Personal Budgets for Special Educational Needs
What is a Personal Budget?
A Personal Budget for Special Educational Needs (SEN) is money identified to pay for support specified in an Education, Health and Care Plan (EHCP) for a child or young person with special educational needs. It can include funds from the local authority for education and social care and from the Clinical Commissioning Group (CCG) for health.
Personal budgets can be used in the following ways:
- Sometimes you can receive money directly to manage all or part of the Personal Budget yourself. This is called a Direct Payment
- Sometimes you can opt to have someone else to manage the Personal Budget for you. This is called a Third Party Arrangement.
- Sometimes you can have a mixture of these arrangements
Who can request a Personal Budget?
Parents of a child with an EHCP, or a young person with an EHCP (at the end of the school year in which they become 16) can request a Personal Budget either during the drafting stage of the EHCP or during the review process where a plan has been issued.
You must have an EHCP to request a Personal Budget for special educational provision. You do not need to have an EHCP to request Personal Budgets for social and health care, but once you have an EHCP, or one is being prepared, you can request budgets for all three areas of support.
The SEND Code of Practice says (9.96):
Sometimes the local authority or the health authority may not agree to a Personal Budget. If the local authority refuses a personal budget for special educational provision it must tell you why. You cannot appeal to the Special Educational Needs and Disability Tribunal over this refusal.
What can a Personal Budget be used for?
Personal Budgets can be used only to fund the support set out in an EHCP. This must be agreed by the local authority for education and care support, and by the health authority for the health provision.
Local authorities must provide information on Personal Budgets as part of their Local Offer.
A Personal Budget for educational provision cannot cover payment for a place at the school or college.
The SEND Code of Practice says:
Where a direct payment is proposed for special educational provision, local

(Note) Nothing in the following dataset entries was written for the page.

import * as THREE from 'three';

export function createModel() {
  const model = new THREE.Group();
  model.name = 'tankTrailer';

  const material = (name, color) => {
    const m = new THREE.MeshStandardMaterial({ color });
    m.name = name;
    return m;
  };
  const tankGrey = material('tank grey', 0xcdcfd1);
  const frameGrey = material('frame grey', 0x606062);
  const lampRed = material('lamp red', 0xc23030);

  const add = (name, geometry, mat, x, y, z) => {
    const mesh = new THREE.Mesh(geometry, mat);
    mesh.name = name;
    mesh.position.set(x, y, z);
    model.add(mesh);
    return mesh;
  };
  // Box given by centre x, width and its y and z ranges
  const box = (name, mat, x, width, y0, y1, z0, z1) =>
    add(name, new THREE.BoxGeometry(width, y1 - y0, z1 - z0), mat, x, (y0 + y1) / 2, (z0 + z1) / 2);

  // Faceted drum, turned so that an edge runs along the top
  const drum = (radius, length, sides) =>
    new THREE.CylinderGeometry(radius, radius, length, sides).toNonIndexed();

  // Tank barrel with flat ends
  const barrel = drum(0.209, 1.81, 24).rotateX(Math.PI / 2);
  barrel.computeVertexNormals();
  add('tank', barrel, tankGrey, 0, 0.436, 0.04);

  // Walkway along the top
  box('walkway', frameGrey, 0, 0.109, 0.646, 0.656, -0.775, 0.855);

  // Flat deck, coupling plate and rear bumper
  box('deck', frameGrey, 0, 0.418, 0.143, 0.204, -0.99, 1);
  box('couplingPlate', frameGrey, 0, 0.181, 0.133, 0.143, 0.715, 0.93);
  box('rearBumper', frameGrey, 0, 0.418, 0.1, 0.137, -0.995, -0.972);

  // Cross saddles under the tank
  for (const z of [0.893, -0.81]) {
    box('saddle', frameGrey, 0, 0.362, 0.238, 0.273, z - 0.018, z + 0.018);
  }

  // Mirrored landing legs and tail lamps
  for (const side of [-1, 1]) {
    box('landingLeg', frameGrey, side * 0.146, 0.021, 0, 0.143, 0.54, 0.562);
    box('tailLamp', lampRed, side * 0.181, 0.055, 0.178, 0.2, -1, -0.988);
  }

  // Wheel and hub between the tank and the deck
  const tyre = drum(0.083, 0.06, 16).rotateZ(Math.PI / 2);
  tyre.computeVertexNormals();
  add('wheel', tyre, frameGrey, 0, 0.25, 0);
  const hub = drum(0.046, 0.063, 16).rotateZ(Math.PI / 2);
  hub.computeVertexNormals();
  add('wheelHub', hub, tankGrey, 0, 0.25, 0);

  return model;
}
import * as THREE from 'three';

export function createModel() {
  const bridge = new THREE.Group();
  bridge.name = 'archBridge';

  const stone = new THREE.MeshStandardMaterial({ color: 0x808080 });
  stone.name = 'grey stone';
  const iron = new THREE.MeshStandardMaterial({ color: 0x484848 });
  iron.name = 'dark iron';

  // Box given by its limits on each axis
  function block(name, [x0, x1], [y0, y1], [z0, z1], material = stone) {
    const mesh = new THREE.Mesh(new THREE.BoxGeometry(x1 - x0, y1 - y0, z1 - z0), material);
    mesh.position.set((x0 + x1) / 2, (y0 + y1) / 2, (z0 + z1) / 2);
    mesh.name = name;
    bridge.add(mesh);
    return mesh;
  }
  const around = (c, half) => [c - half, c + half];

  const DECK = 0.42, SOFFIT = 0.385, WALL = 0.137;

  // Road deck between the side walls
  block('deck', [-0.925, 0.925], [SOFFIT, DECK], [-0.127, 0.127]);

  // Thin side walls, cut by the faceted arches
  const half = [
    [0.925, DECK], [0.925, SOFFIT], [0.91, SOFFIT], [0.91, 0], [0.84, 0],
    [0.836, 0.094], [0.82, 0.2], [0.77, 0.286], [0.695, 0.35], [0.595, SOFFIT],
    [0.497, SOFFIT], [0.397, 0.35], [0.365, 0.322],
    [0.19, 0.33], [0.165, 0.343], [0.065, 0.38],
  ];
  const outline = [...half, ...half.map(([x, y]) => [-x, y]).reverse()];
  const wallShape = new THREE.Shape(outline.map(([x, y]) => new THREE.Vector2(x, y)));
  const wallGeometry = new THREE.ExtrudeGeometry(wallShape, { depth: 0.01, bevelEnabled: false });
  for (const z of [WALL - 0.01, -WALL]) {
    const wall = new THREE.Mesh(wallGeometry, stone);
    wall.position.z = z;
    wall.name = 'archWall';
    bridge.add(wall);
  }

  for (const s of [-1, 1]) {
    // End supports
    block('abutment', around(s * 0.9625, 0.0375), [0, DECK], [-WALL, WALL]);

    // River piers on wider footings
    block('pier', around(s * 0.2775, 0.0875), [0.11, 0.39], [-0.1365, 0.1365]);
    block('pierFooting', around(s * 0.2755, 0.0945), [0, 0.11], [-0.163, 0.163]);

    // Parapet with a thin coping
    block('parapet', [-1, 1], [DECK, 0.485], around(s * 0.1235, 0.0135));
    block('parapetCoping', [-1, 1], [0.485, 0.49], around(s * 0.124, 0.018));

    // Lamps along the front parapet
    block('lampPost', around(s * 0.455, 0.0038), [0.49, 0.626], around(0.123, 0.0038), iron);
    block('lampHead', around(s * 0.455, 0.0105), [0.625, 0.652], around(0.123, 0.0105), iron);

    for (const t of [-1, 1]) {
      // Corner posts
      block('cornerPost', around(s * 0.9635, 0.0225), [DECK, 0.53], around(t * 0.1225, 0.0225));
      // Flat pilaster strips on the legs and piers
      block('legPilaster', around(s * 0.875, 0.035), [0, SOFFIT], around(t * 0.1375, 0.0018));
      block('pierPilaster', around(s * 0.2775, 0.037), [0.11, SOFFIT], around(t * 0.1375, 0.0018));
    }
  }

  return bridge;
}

authorities must secure the agreement of the early years setting, school or college, if
any of the provision is to be delivered on that institution’s premises. (9.104).
What is the difference between a Personal Budget and a Direct Payment?
A Personal Budget shows you what money there is to make some of the provision specified in an EHCP and who provides it. The parent or young person does not actually manage the funds directly. With a Direct Payment the parent or young person is given the money for some services and manages the funds themselves. The parent or young person is responsible for buying the service and paying for it.
A Personal Budget can include a Direct Payment if it is agreed that this is the best way to manage part of the Personal Budget. Local authorities can refuse a direct payment for special educational provision if it would make things worse for other children and young people with an EHC plan, or if it would be an inefficient way to pay for services.
It is also possible to have a Third Party Arrangement to manage a Direct Payment. How much you get will depend on what has been set out in the EHC plan, so it will vary from one person to another. If the local authority has agreed to make a Direct Payment it must be enough to pay for the service or services specified in the EHC plan.
Are there other kinds of Personal Budget?
Yes – some people have had Personal Budgets for health provision (a Personal Health Budget) and for social care provision (e.g. Fair Access to Short Breaks). They may have managed some or all of the provision using a Direct Payment.
You can find out more information about personal budgets by reading:
- SEND Code of Practice– chapter 9 (9.9-9.124).
- North Lincolnshire’s SEND Local Offer | What are Personal Budgets? – SEND Local Offer (northlincslocaloffer.com)